TASK TO CARRY OUT: Output, word for word, the lines of this listing that fall between the line with "a = math.pi + i / steps * math.pi / 2" and the line with "# Smooth fillet", counting both of those lines, and no others.

DATA FOR THE TASK:
<<<<
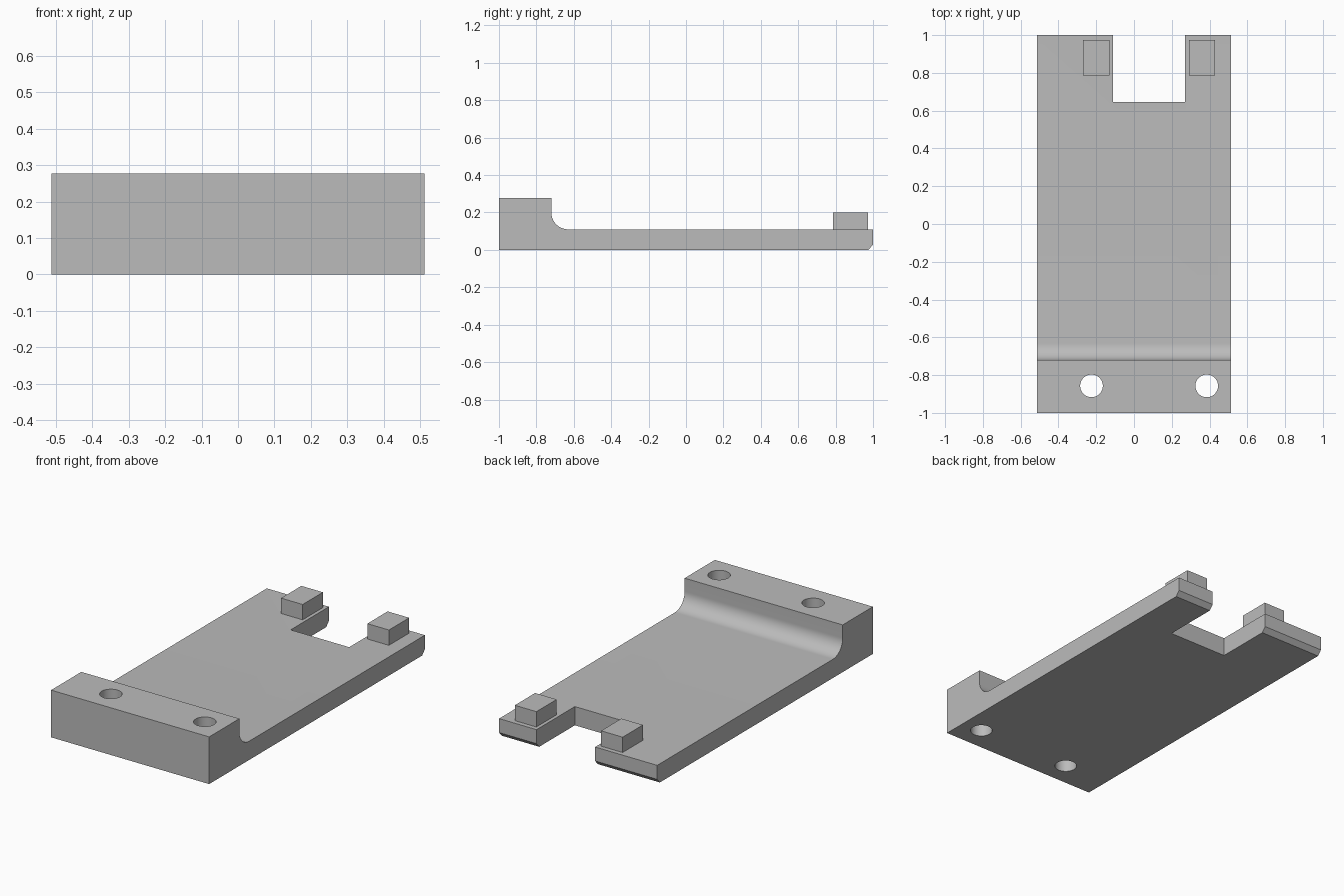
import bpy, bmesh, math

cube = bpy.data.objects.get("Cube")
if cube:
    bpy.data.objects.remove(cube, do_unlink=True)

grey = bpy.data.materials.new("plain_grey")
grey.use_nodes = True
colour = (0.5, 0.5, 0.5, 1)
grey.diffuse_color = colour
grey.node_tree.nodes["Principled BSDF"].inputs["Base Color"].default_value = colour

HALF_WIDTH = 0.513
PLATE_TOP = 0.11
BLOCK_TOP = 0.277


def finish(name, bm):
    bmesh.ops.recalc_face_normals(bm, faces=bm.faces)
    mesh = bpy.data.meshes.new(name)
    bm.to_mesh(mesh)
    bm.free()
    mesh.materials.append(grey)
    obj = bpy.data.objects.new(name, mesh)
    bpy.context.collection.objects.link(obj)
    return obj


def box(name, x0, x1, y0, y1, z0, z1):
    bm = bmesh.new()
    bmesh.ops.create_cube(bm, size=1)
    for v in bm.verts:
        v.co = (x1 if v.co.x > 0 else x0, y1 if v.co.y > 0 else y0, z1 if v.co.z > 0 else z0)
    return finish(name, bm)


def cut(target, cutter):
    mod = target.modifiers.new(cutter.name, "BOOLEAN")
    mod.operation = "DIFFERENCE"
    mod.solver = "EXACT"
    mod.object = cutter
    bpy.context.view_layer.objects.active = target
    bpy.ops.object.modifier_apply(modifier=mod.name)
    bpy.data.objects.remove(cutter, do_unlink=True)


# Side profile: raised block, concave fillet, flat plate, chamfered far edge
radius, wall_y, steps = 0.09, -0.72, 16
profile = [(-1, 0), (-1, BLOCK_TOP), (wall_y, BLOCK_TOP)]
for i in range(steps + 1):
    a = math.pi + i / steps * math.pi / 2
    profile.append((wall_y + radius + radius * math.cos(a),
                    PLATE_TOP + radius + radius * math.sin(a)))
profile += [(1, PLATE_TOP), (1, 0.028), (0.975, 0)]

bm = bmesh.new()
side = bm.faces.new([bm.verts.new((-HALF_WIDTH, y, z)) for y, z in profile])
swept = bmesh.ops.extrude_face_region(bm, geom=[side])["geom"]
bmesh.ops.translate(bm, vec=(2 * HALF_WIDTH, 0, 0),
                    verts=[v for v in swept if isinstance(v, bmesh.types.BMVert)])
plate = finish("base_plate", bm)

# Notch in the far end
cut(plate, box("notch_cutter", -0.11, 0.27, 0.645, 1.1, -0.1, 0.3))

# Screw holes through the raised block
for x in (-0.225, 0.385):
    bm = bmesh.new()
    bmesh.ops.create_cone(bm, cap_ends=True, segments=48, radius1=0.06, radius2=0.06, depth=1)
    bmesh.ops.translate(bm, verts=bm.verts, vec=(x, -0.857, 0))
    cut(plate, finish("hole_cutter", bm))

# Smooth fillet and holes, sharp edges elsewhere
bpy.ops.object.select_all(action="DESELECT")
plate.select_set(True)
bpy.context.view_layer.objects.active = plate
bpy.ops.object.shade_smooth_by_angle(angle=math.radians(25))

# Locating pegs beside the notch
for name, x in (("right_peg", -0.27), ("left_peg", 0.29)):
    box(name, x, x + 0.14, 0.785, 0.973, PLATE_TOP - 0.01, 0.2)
>>>>
SOLUTION FOR THIS EXERCISE:
    a = math.pi + i / steps * math.pi / 2
    profile.append((wall_y + radius + radius * math.cos(a),
                    PLATE_TOP + radius + radius * math.sin(a)))
profile += [(1, PLATE_TOP), (1, 0.028), (0.975, 0)]

bm = bmesh.new()
side = bm.faces.new([bm.verts.new((-HALF_WIDTH, y, z)) for y, z in profile])
swept = bmesh.ops.extrude_face_region(bm, geom=[side])["geom"]
bmesh.ops.translate(bm, vec=(2 * HALF_WIDTH, 0, 0),
                    verts=[v for v in swept if isinstance(v, bmesh.types.BMVert)])
plate = finish("base_plate", bm)

# Notch in the far end
cut(plate, box("notch_cutter", -0.11, 0.27, 0.645, 1.1, -0.1, 0.3))

# Screw holes through the raised block
for x in (-0.225, 0.385):
    bm = bmesh.new()
    bmesh.ops.create_cone(bm, cap_ends=True, segments=48, radius1=0.06, radius2=0.06, depth=1)
    bmesh.ops.translate(bm, verts=bm.verts, vec=(x, -0.857, 0))
    cut(plate, finish("hole_cutter", bm))

# Smooth fillet and holes, sharp edges elsewhere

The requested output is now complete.